=== EXERCISE DATA ===
BEGIN

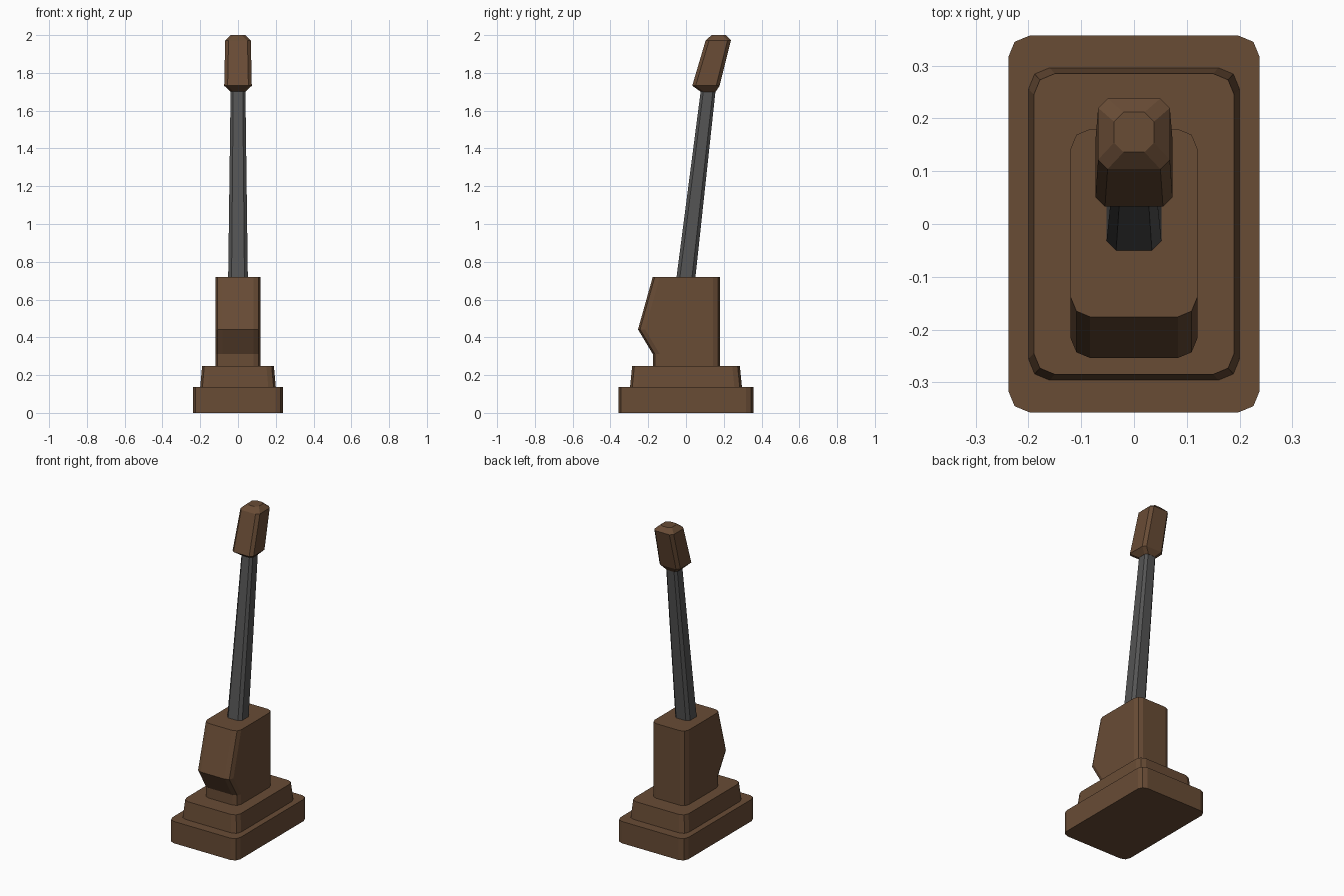
import bpy, bmesh
from math import cos, sin, pi

cube = bpy.data.objects.get("Cube")
if cube:
    bpy.data.objects.remove(cube, do_unlink=True)


def material(name, rgb):
    m = bpy.data.materials.new(name)
    m.use_nodes = True
    color = (*rgb, 1)
    m.diffuse_color = color
    m.node_tree.nodes["Principled BSDF"].inputs["Base Color"].default_value = color
    return m


brown = material("brown", (0.14, 0.072, 0.036))
grey = material("dark grey", (0.09, 0.09, 0.09))


def ring(z, half_x, y0, y1, corner, steps):
    """Rectangle with rounded (or chamfered, steps=1) corners at height z."""
    ix, a, b = half_x - corner, y0 + corner, y1 - corner
    points = []
    for quarter, (cx, cy) in enumerate([(ix, b), (-ix, b), (-ix, a), (ix, a)]):
        for i in range(steps + 1):
            t = (quarter + i / steps) * pi / 2
            points.append((cx + corner * cos(t), cy + corner * sin(t), z))
    return points


def loft(name, rings, mat):
    """Join matching rings into a closed flat-shaded solid."""
    bm = bmesh.new()
    loops = [[bm.verts.new(p) for p in r] for r in rings]
    n = len(loops[0])
    for low, high in zip(loops, loops[1:]):
        for i in range(n):
            j = (i + 1) % n
            bm.faces.new((low[i], low[j], high[j], high[i]))
    bm.faces.new(loops[0][::-1])
    bm.faces.new(loops[-1])
    mesh = bpy.data.meshes.new(name)
    bm.to_mesh(mesh)
    bm.free()
    mesh.materials.append(mat)
    obj = bpy.data.objects.new(name, mesh)
    bpy.context.collection.objects.link(obj)
    return obj


# Stepped base
loft("base_plate", [ring(z, 0.238, -0.357, 0.357, 0.04, 2) for z in (0, 0.138)], brown)
loft("base_step", [ring(0.138, 0.2, -0.296, 0.296, 0.04, 2),
                   ring(0.248, 0.19, -0.285, 0.285, 0.04, 2)], brown)


# Housing with a front ridge: only the front corners move outwards
def housing_ring(z, bulge):
    return [(x, y - bulge if y < 0 else y, z)
            for x, y, z in ring(z, 0.12, -0.176, 0.18, 0.037, 2)]


loft("housing", [housing_ring(z, b) for z, b in
                 ((0.248, 0), (0.312, 0), (0.442, 0.078), (0.72, 0))], brown)

# Leaning tapered rod
loft("lever_rod", [ring(0.72, 0.052, -0.05, 0.05, 0.018, 1),
                   ring(1.72, 0.039, 0.08, 0.158, 0.014, 1)], grey)

# Bevelled grip
loft("lever_grip", [ring(1.7, 0.04, 0.078, 0.157, 0.016, 1),
                    ring(1.732, 0.073, 0.033, 0.178, 0.018, 1),
                    ring(1.972, 0.068, 0.104, 0.238, 0.018, 1),
                    ring(2.0, 0.038, 0.136, 0.212, 0.018, 1)], brown)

END

=== WHAT IS EXPECTED ===
Output, exactly as written, only the lines from the beginning of the listing through the line containing "color = (*rgb, 1)", both included, and no pictures.

=== ANSWER BELOW ===
import bpy, bmesh
from math import cos, sin, pi

cube = bpy.data.objects.get("Cube")
if cube:
    bpy.data.objects.remove(cube, do_unlink=True)


def material(name, rgb):
    m = bpy.data.materials.new(name)
    m.use_nodes = True
    color = (*rgb, 1)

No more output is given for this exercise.